▶ [REQUIREMENT] Without skipping a line, reproduce the entries exactly.

——

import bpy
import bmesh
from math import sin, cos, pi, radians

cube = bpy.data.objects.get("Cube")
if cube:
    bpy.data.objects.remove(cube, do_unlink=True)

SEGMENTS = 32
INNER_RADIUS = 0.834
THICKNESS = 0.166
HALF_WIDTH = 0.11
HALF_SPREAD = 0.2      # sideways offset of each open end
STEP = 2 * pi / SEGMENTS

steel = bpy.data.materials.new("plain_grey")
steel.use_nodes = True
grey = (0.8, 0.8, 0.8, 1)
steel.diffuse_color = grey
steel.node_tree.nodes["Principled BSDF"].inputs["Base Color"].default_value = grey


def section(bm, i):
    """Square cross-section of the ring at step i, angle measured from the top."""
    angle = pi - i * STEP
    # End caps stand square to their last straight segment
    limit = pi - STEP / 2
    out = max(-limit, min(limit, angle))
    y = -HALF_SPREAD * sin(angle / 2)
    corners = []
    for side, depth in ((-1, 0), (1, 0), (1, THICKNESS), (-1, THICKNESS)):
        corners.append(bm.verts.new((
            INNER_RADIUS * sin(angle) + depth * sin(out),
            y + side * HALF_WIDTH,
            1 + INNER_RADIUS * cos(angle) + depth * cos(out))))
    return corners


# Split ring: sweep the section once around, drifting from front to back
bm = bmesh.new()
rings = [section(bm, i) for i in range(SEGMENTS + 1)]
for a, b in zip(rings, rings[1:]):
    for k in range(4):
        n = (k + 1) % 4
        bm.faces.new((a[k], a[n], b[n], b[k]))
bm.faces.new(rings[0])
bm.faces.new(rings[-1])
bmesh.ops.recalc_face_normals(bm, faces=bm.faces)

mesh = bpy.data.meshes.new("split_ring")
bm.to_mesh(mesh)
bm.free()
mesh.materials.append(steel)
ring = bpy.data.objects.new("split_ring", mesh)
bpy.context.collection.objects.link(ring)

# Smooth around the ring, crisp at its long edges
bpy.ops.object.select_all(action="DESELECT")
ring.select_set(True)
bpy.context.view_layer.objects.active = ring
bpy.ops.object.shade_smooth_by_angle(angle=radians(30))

——

▶ [YOUR RESPONSE]
import bpy
import bmesh
from math import sin, cos, pi, radians

cube = bpy.data.objects.get("Cube")
if cube:
    bpy.data.objects.remove(cube, do_unlink=True)

SEGMENTS = 32
INNER_RADIUS = 0.834
THICKNESS = 0.166
HALF_WIDTH = 0.11
HALF_SPREAD = 0.2      # sideways offset of each open end
STEP = 2 * pi / SEGMENTS

steel = bpy.data.materials.new("plain_grey")
steel.use_nodes = True
grey = (0.8, 0.8, 0.8, 1)
steel.diffuse_color = grey
steel.node_tree.nodes["Principled BSDF"].inputs["Base Color"].default_value = grey


def section(bm, i):
    """Square cross-section of the ring at step i, angle measured from the top."""
    angle = pi - i * STEP
    # End caps stand square to their last straight segment
    limit = pi - STEP / 2
    out = max(-limit, min(limit, angle))
    y = -HALF_SPREAD * sin(angle / 2)
    corners = []
    for side, depth in ((-1, 0), (1, 0), (1, THICKNESS), (-1, THICKNESS)):
        corners.append(bm.verts.new((
            INNER_RADIUS * sin(angle) + depth * sin(out),
            y + side * HALF_WIDTH,
            1 + INNER_RADIUS * cos(angle) + depth * cos(out))))
    return corners


# Split ring: sweep the section once around, drifting from front to back
bm = bmesh.new()
rings = [section(bm, i) for i in range(SEGMENTS + 1)]
for a, b in zip(rings, rings[1:]):
    for k in range(4):
        n = (k + 1) % 4
        bm.faces.new((a[k], a[n], b[n], b[k]))
bm.faces.new(rings[0])
bm.faces.new(rings[-1])
bmesh.ops.recalc_face_normals(bm, faces=bm.faces)

mesh = bpy.data.meshes.new("split_ring")
bm.to_mesh(mesh)
bm.free()
mesh.materials.append(steel)
ring = bpy.data.objects.new("split_ring", mesh)
bpy.context.collection.objects.link(ring)

# Smooth around the ring, crisp at its long edges
bpy.ops.object.select_all(action="DESELECT")
ring.select_set(True)
bpy.context.view_layer.objects.active = ring
bpy.ops.object.shade_smooth_by_angle(angle=radians(30))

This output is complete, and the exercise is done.